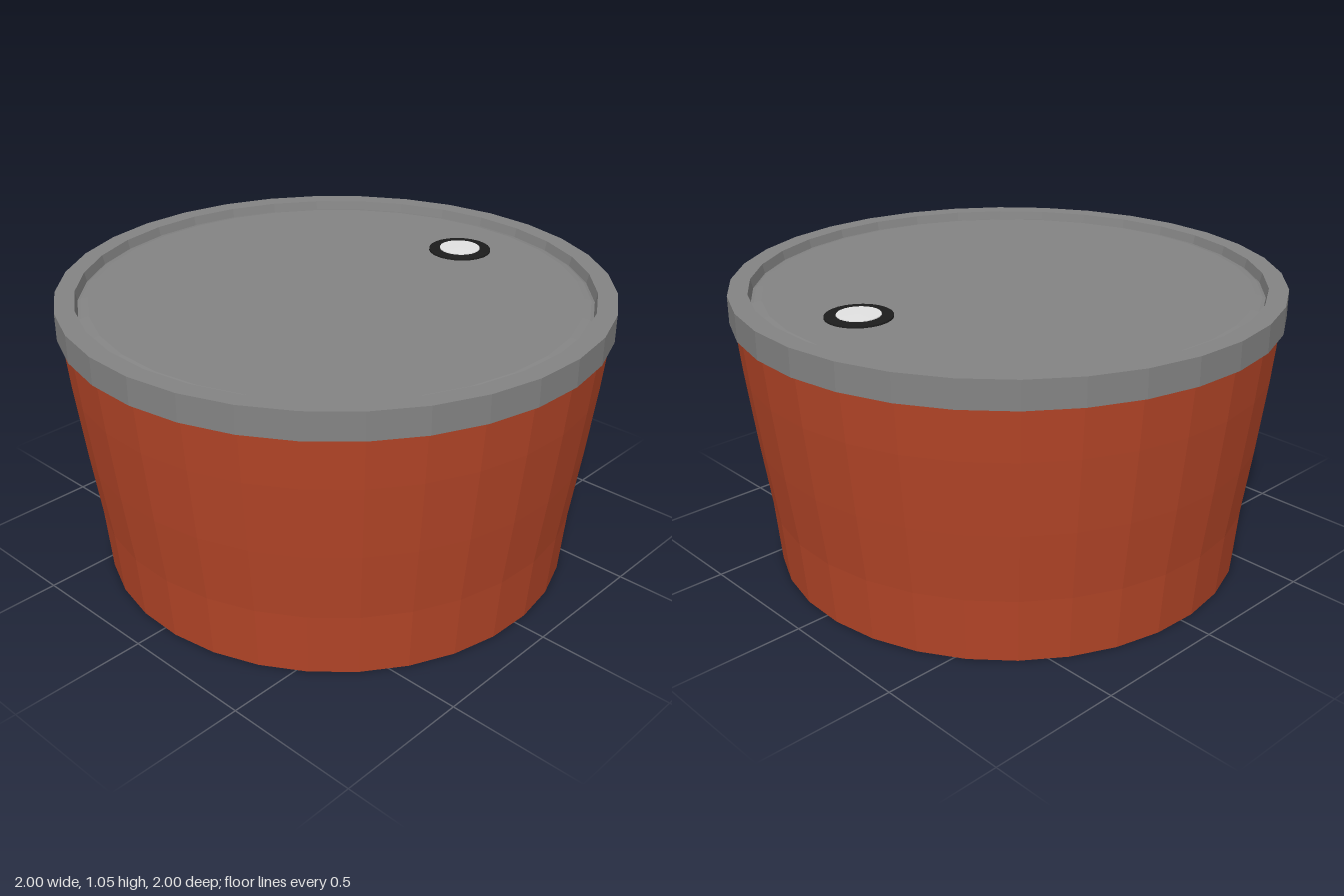
import * as THREE from 'three';

const SEGMENTS = 32;
const TURN = 0.0628; // facets are turned slightly off the axes

const flat = (name, color) => {
  const m = new THREE.MeshStandardMaterial({ color, flatShading: true });
  m.name = name;
  return m;
};

export function createModel() {
  const group = new THREE.Group();
  group.name = 'drum';

  const red = flat('redShell', 0xb64628);
  const grey = flat('greyHead', 0x848484);
  const black = flat('blackRing', 0x1c1c1c);
  const pale = flat('paleBottom', 0xd6d6d6);
  const light = flat('lightMetal', 0xe2e2e2);

  // Revolve a profile of [radius, height]; bottom to top faces outward
  const lathe = (name, profile, material, segments = SEGMENTS, start = TURN) => {
    const points = profile.map(([r, y]) => new THREE.Vector2(r, y));
    const mesh = new THREE.Mesh(new THREE.LatheGeometry(points, segments, start), material);
    mesh.name = name;
    group.add(mesh);
    return mesh;
  };

  // Flared shell
  lathe('shell', [[0.88, 0], [0.9, 0.24], [0.935, 0.5], [0.967, 0.77], [0.985, 0.96]], red);

  // Bottom lip and the slightly recessed bottom head
  lathe('bottomLip', [[0.865, 0.014], [0.867, 0], [0.88, 0]], pale);
  lathe('bottomHead', [[0, 0.014], [0.867, 0.014]], pale);

  // Hoop: underside, outer wall, flat top and inner wall
  lathe('hoop', [[0.98, 0.955], [1, 0.955], [1, 1.055], [0.93, 1.055], [0.922, 1.02]], grey);

  // Top head with a shallow bevel inside the hoop
  lathe('topHead', [[0.922, 1.02], [0.91, 1.026], [0.885, 1.031], [0, 1.031]], grey);

  // Round vent set into the top head
  const ring = lathe('ventRing',
    [[0.119, 1.03], [0.118, 1.037], [0.077, 1.039]], black, 24, 0);
  const cap = lathe('ventCap', [[0.078, 1.037], [0.077, 1.042], [0, 1.043]], light, 24, 0);
  for (const part of [ring, cap]) part.position.set(0.623, 0, 0.072);

  return group;
}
* * * * * * * * *
__Task statement__.
Print the line that contains "for (const part" and each line after it up to the end of the listing, exactly as written.

__Written answer__.
  for (const part of [ring, cap]) part.position.set(0.623, 0, 0.072);

  return group;
}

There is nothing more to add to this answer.